Vodafone Hutchison Australia (VHA) has seen its revenue decrease by 3%, mobile customer base shrink by 5%, and its net loss blow out from AU$124 million last year to AU$279 million for its 2019 full year.
On the positive side, the company grew its fixed-line broadband customers to 114,000 and posted a 7% increase in earnings before interest, tax, depreciation and amortisation (EBITDA) to AU$1.18 million.
The company used its full-year results to announce it would switch on its first 5G site “within weeks”. The company said in December it had moved from using its LTE equipment provider Huawei to Nokia for its 5G network, with its first site to be in Parramatta. Vodafone has 650 5G sites currently “in progress”. It added its commercial launch of 5G would occur in “mid-2020” and that it has plans to build several thousand sites in the coming years.
The first 5G device the company will sell is the Samsung Galaxy S20, with CEO Iñaki Berroeta adding he believes the number of 5G devices sold in Australia will be limited.
“I don’t think there will be a material amount of 5G devices in the Australian market until the end of 2021,” he said. “And for that reason, the capacity that needs to be dedicated to 4G is still much bigger than 5G.”
Vodafone said its 2019 year was surrounding by uncertainity — from its Federal Court fight to have its merger with TPG approved, to the ban on Huawei telco equipment in Australia — and it was not able to take an “aggressive commercial approach” like its competitors.
The telco now has 5.74 million mobile customers overall, down 5%, which is comprised of 3.4 million postpaid customers, down 1% on the same time last year, 2 million prepaid customers, down 8.6%, and 310,000 customers with virtual operators, which was down 13%.
“Our prepaid customer base was impacted by a cleanup in Q4 which removed 94,000 prepaid customers who were not generating revenue, and we also made a decision to not target marginally profitable or unprofitable prepaid channels,” VHA acting chief financial officer Sean Crowley said.
“In our first full year in the fixed broadband market, our Vodafone NBN base more than tripled, with more than 40% of customers connected to the 100 speed-tier.
“Overall, we are pleased to achieve our EBITDA result, mitigating the decline in revenue through careful management of our operating expenses.”
Following its win in Federal Court earlier in the month, Berroeta said the deal would allow it to speed up its 5G rollout.
“For the first time, Australia will have a strong third converged telco as the same time 5G is coming in,” he said at the time.
Berroeta added the telco would not be using the 700MHz spectrum that TPG purchased at an ACMA auction until the merger is completed.

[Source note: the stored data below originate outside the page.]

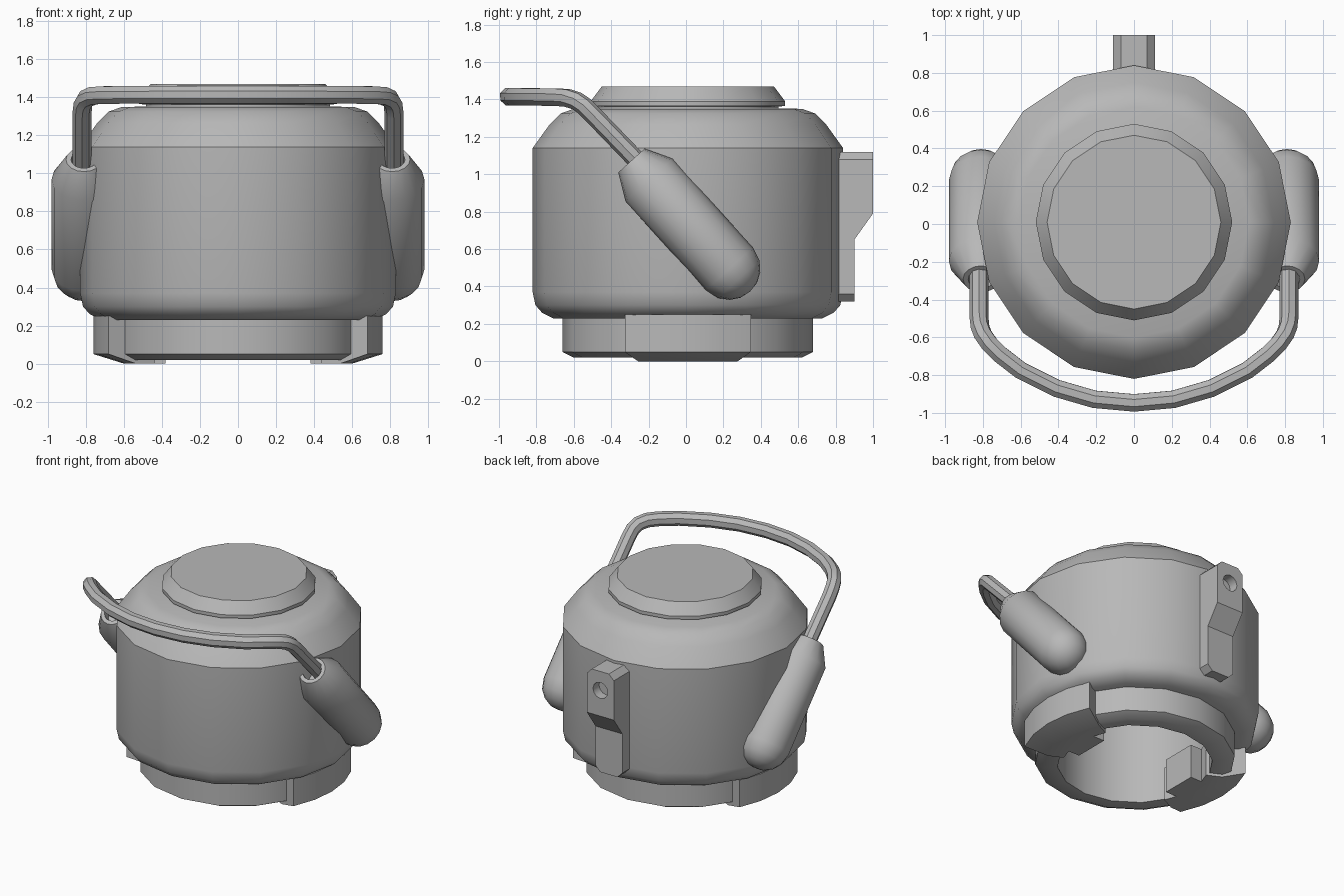
import bpy, bmesh, math
from mathutils import Vector, Matrix

if "Cube" in bpy.data.objects:
    bpy.data.objects.remove(bpy.data.objects["Cube"])

grey = bpy.data.materials.new("plain_grey")
grey.use_nodes = True
COLOUR = (0.48, 0.48, 0.48, 1)
grey.diffuse_color = COLOUR
grey.node_tree.nodes["Principled BSDF"].inputs["Base Color"].default_value = COLOUR
CENTRE = Matrix.Translation((0, 0.01, 0))


def finish(name, bm, smooth=True):
    bmesh.ops.remove_doubles(bm, verts=bm.verts, dist=0.0005)
    bmesh.ops.recalc_face_normals(bm, faces=bm.faces)
    mesh = bpy.data.meshes.new(name)
    bm.to_mesh(mesh)
    bm.free()
    obj = bpy.data.objects.new(name, mesh)
    bpy.context.collection.objects.link(obj)
    mesh.materials.append(grey)
    if smooth:
        shade(obj)
    return obj


def select(obj):
    bpy.ops.object.select_all(action='DESELECT')
    obj.select_set(True)
    bpy.context.view_layer.objects.active = obj


def shade(obj):
    select(obj)
    bpy.ops.object.shade_smooth_by_angle(angle=math.radians(32))


def lathe(name, profile, sides=16, closed=False, start=0, sweep=math.tau, matrix=CENTRE):
    """Turn an (r, z) profile about z, fully or through a partial sweep."""
    bm = bmesh.new()
    rings = []
    for i in range(sides + 1):
        a = start + sweep * i / sides
        rings.append([bm.verts.new((r * math.cos(a), r * math.sin(a), z)) for r, z in profile])
    count = len(profile)
    for a, b in zip(rings, rings[1:]):
        for j in range(count if closed else count - 1):
            k = (j + 1) % count
            bm.faces.new((a[j], b[j], b[k], a[k]))
    if sweep < math.tau:
        bm.faces.new(rings[0])
        bm.faces.new(rings[-1])
    bmesh.ops.dissolve_degenerate(bm, dist=0.0005, edges=bm.edges)
    bm.transform(matrix)
    return finish(name, bm)


def prism(name, points, offset):
    """Extrude a flat outline along the offset."""
    bm = bmesh.new()
    face = bm.faces.new([bm.verts.new(p) for p in points])
    grown = bmesh.ops.extrude_face_region(bm, geom=[face])["geom"]
    verts = [v for v in grown if isinstance(v, bmesh.types.BMVert)]
    bmesh.ops.translate(bm, verts=verts, vec=offset)
    return finish(name, bm, False)


def boolean(obj, cutter, operation):
    mod = obj.modifiers.new("cut", 'BOOLEAN')
    mod.operation, mod.solver, mod.object = operation, 'EXACT', cutter
    select(obj)
    bpy.ops.object.modifier_apply(modifier=mod.name)
    bpy.data.objects.remove(cutter)


# Round body with an open hollow underneath
lathe("body", [(0, .75), (.52, .75), (.52, .23), (.72, .23), (.78, .26), (.815, .30),
               (.83, .37), (.83, 1.14), (.74, 1.265), (.68, 1.325), (.61, 1.35), (0, 1.355)])

# Lid with a narrow neck and sloping rim
lathe("lid", [(.485, 1.34), (.485, 1.362), (.52, 1.365), (.52, 1.39), (.46, 1.47), (0, 1.47)])

# Base ring
lathe("base_ring", [(.52, .24), (.52, .02), (.61, .02), (.67, .05), (.67, .24)], closed=True)

# Side lugs with inner keys
for side, turn in (("left", 0), ("right", math.pi)):
    lathe(side + "_lug", [(.49, 0), (.6, 0), (.76, .05), (.76, .25), (.49, .25)],
          sides=4, closed=True, start=turn - .46, sweep=.92)
    s = math.cos(turn)
    prism(side + "_key", [(s * .38, -.12, 0), (s * .52, -.12, 0), (s * .52, .14, 0),
                          (s * .38, .14, 0)], (0, 0, .25))

# Slanted grips with rounded lower ends and a socket at the top
axis = Vector((0, -.67, .74)).normalized()
for side, x in (("left", .81), ("right", -.81)):
    place = Matrix.Translation((x, .245, .48)) @ axis.to_track_quat('Z', 'Y').to_matrix().to_4x4()
    lathe(side + "_grip", [(0, -.145), (.06, -.135), (.11, -.105), (.15, -.055), (.17, .02),
                           (.17, .66), (.095, .80), (.068, .80), (.068, .73), (0, .73)],
          matrix=place)

# Bent carrying bar
half = [(.82, -.22, 1.03), (.82, -.50, 1.32), (.815, -.545, 1.365), (.80, -.585, 1.392),
        (.765, -.635, 1.408), (.71, -.69, 1.412), (.6, -.775, 1.413), (.41, -.87, 1.414),
        (.21, -.928, 1.415)]
path = half + [(0, -.947, 1.415)] + [(-x, y, z) for x, y, z in reversed(half)]
curve = bpy.data.curves.new("carrying_bar", 'CURVE')
curve.dimensions = '3D'
curve.bevel_depth = .05
curve.bevel_resolution = 2
curve.use_fill_caps = True
spline = curve.splines.new('POLY')
spline.points.add(len(path) - 1)
for point, co in zip(spline.points, path):
    point.co = (*co, 1)
bar = bpy.data.objects.new("carrying_bar", curve)
bpy.context.collection.objects.link(bar)
curve.materials.append(grey)
select(bar)
bpy.ops.object.convert(target='MESH')
shade(bpy.context.view_layer.objects.active)

# Rear bracket: chamfered plate, stepped in depth, with a bolt hole
outline = [(-.07, .32), (.07, .32), (.11, .36), (.11, 1.08), (.07, 1.12),
           (-.07, 1.12), (-.11, 1.08), (-.11, .36)]
bracket = prism("rear_bracket", [(x, .78, z) for x, z in outline], (0, .22, 0))
step = [(.9, .2), (1.1, .2), (1.1, .92), (1, .79), (.9, .65)]
boolean(bracket, prism("step_cutter", [(-.3, y, z) for y, z in step], (.6, 0, 0)), 'DIFFERENCE')
hole = [(.06 * math.cos(math.tau * i / 12), .93, .98 + .06 * math.sin(math.tau * i / 12))
        for i in range(12)]
boolean(bracket, prism("hole_cutter", hole, (0, .2, 0)), 'DIFFERENCE')
shade(bracket)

He also ruled out accessing that spectrum through a lease arrangement while the details of the merger are sorted out and the process is formally completed.
The ACCC is still able to appeal the decision.
Updated 26 February 2020, 2:47pm (AEDT): Additional comments from Vodafone CEO Iñaki Berroeta about 5G was added.
Latest generation mobile network to start to be switched on in first six months of 2020.
After three weeks of evidence and four months of consideration, Justice Middleton has ruled that the proposed merger between Vodafone and TPG can proceed.
Australia will have a strong third telco just as 5G arrives, the Vodafone Australia CEO has said.
A decline in usage of voice minutes from mobiles joins the trend of disappearing fixed-line calls, as users switch to over-the-top services.
Watchdog to determine if any limits need to be imposed on upcoming spectrum allocations.